SMB - Webroot: Win Defender lets spyware onto Vista

Users who put their faith in Vista's new security features and Microsoft's Windows Defender antispyware product may find themselves under attack from spyware all the same, according to the results of a study by Webroot, a leading antispyware vendor and Microsoft competitor.

On Thursday, the company released the results of what it claimed was a two-week study of Windows Defender that showed the product missed 84 percent of a sample set of 25 spyware and malicious code samples. The programs that slipped by were a mix of spyware, Trojan horse programs, and keyloggers. While many were not Vista compatible and simply crashed, others were able to install on Vista systems, said Gerhard Eschelbeck, Chief Technology Officer at Webroot.

Technical staff in Microsoft's Security Business Unit weren't able to respond to requests for comment on Webroot's claims.

Eschelbeck identified variants of common malware programs like DollarRevenue Trojan, PeperTrojan, and Playboydialler that made it by Windows Defender. Some of the variants were recently released, though others dated back to 2006, he said. Of the four programs Windows Defender did stop, most were non-malicious adware, he added.

"We wanted to validate the strong claims out of the industry that Vista was going to be a security solution for everybody and everything," Eschelbeck said.

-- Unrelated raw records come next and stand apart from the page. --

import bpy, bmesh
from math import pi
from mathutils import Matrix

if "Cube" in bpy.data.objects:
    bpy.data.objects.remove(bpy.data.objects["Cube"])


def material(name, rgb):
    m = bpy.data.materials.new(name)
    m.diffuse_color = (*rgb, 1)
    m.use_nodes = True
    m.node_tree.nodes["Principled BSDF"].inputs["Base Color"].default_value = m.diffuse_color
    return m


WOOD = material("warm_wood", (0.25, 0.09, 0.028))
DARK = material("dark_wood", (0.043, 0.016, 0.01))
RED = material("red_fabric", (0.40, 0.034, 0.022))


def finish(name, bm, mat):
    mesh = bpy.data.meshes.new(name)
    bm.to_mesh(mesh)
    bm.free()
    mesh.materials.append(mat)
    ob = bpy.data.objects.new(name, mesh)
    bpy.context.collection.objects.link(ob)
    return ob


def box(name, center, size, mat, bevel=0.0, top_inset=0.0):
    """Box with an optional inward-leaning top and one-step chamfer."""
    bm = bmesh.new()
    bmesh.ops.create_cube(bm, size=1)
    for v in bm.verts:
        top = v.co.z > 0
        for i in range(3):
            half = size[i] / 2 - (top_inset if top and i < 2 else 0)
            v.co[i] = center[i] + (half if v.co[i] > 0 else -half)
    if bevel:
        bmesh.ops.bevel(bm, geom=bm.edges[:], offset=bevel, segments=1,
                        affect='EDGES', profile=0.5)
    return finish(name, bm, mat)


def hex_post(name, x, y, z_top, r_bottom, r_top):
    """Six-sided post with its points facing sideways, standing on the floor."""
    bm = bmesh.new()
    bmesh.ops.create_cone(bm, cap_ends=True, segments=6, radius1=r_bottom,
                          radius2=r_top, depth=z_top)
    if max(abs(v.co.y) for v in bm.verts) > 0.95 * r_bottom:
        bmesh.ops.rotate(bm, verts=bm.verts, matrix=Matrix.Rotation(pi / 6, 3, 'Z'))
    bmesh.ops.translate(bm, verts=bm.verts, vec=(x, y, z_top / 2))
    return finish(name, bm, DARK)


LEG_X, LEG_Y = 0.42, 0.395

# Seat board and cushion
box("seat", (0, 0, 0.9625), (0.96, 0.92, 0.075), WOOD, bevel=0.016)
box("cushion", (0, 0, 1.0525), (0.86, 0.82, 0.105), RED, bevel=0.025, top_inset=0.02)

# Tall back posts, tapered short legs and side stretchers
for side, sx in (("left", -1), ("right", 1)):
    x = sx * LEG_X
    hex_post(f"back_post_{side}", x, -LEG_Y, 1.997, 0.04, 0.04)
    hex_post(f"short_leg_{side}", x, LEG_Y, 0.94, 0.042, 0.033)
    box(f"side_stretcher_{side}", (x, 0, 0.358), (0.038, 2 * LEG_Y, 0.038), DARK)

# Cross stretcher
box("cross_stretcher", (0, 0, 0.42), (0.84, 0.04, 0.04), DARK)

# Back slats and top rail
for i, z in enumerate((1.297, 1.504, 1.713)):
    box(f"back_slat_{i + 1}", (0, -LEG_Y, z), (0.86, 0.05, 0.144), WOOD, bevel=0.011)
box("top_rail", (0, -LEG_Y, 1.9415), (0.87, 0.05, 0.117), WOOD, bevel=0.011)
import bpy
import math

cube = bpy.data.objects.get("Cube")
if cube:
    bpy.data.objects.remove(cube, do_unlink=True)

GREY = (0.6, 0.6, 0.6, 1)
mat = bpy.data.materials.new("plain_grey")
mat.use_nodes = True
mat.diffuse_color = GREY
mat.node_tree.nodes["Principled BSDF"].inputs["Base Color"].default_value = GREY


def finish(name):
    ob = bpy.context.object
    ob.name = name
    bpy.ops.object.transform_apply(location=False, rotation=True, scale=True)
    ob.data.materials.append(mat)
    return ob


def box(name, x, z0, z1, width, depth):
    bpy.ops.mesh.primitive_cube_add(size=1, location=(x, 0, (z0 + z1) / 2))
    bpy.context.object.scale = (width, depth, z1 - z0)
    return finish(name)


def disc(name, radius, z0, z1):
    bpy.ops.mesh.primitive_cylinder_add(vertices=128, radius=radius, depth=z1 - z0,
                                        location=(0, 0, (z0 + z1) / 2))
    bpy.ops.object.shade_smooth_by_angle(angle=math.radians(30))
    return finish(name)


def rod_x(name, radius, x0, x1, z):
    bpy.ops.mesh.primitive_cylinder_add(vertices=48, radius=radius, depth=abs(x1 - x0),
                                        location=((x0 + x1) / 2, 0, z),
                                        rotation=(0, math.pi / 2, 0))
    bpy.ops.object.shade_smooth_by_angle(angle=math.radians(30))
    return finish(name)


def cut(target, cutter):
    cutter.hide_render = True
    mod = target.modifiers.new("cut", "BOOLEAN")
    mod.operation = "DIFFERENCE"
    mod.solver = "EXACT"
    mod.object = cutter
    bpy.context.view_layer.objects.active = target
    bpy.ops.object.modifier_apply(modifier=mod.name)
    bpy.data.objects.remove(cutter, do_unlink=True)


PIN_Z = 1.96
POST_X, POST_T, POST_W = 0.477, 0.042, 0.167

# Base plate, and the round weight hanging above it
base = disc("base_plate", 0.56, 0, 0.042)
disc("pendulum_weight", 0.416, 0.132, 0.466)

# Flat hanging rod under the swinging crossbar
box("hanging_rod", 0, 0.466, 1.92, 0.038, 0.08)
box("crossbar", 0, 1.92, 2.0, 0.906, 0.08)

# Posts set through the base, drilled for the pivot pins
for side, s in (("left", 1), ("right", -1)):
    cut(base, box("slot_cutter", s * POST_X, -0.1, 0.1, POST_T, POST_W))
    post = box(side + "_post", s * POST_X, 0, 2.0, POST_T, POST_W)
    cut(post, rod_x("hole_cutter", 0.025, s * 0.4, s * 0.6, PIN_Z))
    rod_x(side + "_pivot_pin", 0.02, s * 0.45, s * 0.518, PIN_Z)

Webroot picked the malicious code samples from tens of thousands of samples collected on its Phileas spyware scanning network. Webroot's Spy Sweeper product spotted all of the samples.